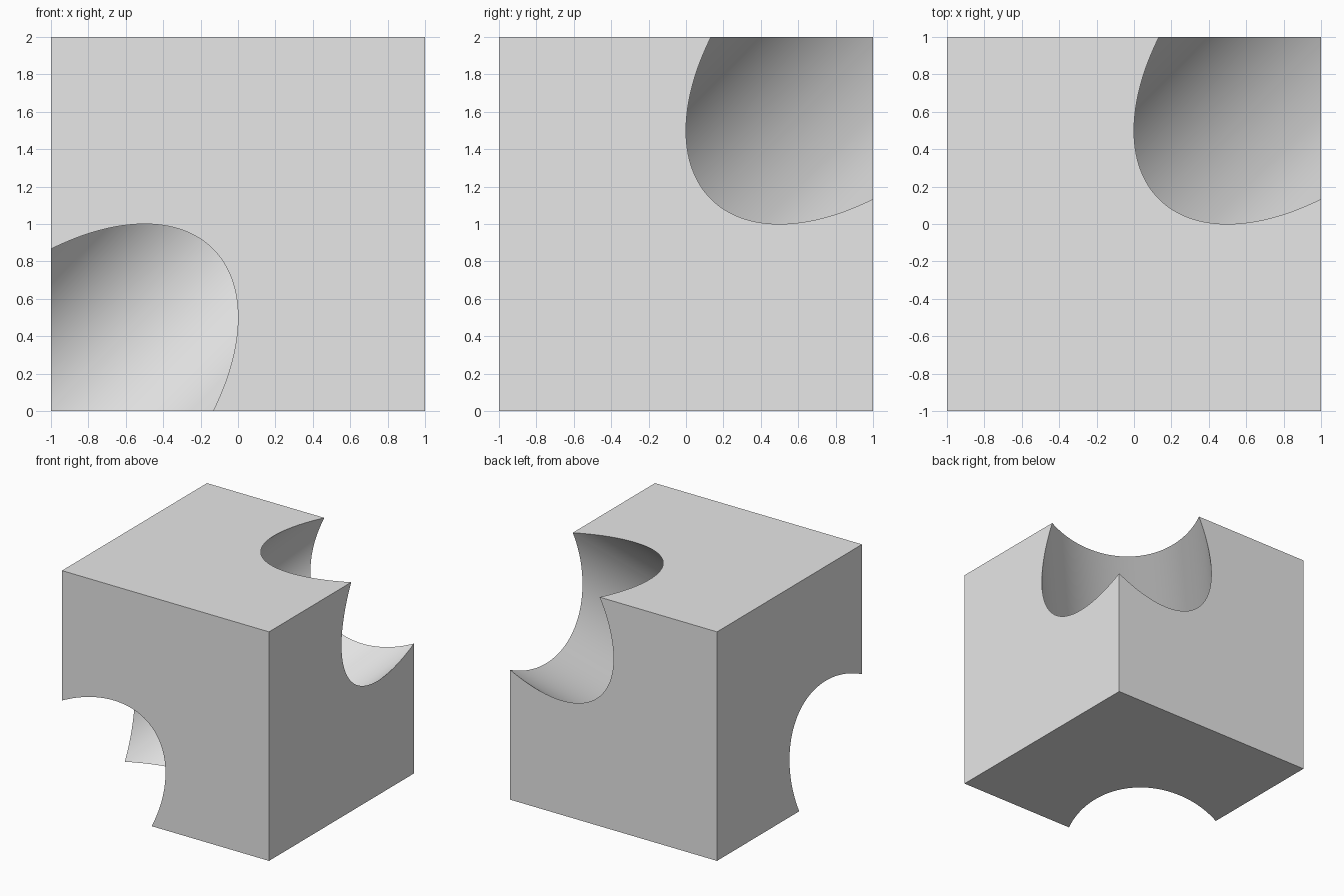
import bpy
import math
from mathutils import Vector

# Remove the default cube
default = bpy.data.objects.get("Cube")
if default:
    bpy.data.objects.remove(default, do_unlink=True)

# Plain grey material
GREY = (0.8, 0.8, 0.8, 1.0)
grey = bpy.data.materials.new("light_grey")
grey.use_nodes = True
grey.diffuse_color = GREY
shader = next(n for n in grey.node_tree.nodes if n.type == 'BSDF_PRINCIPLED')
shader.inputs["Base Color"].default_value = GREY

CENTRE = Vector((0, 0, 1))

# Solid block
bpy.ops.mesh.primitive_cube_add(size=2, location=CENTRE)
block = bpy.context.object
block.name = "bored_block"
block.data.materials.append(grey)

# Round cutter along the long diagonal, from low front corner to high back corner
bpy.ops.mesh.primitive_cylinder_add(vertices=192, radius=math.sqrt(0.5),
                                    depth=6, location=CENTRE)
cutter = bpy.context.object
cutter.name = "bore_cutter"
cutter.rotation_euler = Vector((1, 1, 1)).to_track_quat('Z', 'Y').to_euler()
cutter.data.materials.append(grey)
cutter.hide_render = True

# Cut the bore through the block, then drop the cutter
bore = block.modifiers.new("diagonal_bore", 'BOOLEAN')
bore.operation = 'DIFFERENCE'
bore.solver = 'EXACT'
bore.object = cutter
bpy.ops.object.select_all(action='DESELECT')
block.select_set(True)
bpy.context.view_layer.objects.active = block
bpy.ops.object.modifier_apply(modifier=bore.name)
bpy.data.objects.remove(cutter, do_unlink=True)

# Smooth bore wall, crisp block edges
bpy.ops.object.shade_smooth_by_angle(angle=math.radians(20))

* [REQUIREMENT] Look over the entries for "True", then copy every line that includes that string.

* [OUTPUT FOR THIS EXERCISE]
    bpy.data.objects.remove(default, do_unlink=True)
grey.use_nodes = True
cutter.hide_render = True
block.select_set(True)
bpy.data.objects.remove(cutter, do_unlink=True)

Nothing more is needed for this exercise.